[Problem details]: Lift out each line of the data that holds "objects".

[Task data]:
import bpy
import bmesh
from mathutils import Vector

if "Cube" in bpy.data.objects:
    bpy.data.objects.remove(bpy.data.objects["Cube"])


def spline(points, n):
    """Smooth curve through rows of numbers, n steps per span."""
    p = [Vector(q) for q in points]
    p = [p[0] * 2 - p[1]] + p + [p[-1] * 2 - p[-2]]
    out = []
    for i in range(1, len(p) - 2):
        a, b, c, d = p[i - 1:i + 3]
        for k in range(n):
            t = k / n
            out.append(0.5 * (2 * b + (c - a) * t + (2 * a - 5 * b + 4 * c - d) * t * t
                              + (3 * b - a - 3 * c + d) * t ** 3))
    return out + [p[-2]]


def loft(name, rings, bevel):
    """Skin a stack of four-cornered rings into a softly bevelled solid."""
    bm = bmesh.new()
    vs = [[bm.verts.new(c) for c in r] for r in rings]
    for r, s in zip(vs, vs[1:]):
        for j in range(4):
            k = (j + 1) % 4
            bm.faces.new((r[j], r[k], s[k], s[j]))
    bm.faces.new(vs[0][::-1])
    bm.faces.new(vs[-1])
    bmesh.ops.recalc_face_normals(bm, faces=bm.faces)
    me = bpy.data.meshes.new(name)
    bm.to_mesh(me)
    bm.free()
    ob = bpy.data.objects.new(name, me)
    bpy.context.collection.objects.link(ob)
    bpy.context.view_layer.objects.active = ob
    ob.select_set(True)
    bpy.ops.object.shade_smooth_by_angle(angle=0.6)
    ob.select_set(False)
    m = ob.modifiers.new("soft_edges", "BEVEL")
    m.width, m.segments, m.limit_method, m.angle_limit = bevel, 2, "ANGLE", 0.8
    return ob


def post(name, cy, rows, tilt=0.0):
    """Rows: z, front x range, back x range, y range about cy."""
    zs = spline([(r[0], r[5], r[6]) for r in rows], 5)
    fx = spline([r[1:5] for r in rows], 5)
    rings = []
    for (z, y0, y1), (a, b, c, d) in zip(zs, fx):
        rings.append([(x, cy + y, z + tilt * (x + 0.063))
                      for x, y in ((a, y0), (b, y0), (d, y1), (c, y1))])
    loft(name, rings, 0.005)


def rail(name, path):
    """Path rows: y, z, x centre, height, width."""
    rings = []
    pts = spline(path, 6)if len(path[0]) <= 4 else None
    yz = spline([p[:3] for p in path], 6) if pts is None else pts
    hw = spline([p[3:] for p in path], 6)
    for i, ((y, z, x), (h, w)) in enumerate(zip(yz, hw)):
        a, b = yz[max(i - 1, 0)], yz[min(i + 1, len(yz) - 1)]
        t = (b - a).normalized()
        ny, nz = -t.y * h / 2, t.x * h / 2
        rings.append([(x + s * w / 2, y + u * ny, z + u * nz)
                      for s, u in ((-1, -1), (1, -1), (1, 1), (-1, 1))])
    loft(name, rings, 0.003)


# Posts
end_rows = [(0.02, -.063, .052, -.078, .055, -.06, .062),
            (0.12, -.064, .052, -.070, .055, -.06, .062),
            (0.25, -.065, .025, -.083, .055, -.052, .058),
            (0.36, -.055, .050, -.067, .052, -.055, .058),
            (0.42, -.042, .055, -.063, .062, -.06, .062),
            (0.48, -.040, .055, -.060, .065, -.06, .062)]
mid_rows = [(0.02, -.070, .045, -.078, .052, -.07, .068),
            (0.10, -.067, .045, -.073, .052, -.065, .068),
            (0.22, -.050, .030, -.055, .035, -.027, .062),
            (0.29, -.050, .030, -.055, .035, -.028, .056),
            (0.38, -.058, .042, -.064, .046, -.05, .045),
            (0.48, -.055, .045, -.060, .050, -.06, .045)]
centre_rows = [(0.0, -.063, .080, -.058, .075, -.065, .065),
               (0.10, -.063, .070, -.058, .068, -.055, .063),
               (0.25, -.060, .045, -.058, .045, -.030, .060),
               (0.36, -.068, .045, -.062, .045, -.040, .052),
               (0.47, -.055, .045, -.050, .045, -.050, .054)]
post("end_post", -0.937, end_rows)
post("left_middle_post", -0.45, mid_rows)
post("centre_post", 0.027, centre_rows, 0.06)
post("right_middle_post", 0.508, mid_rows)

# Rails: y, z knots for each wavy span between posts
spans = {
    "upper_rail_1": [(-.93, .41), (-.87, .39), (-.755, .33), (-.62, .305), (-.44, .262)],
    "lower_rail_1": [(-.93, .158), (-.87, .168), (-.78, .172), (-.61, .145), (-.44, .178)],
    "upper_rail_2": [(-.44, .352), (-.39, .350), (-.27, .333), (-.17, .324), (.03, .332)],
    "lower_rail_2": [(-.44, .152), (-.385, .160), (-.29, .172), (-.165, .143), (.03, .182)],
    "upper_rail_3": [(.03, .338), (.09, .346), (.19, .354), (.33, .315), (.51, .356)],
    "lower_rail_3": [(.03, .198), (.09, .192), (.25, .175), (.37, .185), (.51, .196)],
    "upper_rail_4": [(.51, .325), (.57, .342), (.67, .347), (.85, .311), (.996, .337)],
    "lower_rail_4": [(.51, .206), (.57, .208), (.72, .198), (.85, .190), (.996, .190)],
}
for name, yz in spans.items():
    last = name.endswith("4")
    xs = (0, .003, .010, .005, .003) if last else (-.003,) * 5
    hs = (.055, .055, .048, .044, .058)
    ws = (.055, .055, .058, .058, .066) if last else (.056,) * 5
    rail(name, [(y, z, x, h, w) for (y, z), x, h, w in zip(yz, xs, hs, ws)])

[Task output]:
if "Cube" in bpy.data.objects:
    bpy.data.objects.remove(bpy.data.objects["Cube"])
    ob = bpy.data.objects.new(name, me)
    bpy.context.collection.objects.link(ob)
    bpy.context.view_layer.objects.active = ob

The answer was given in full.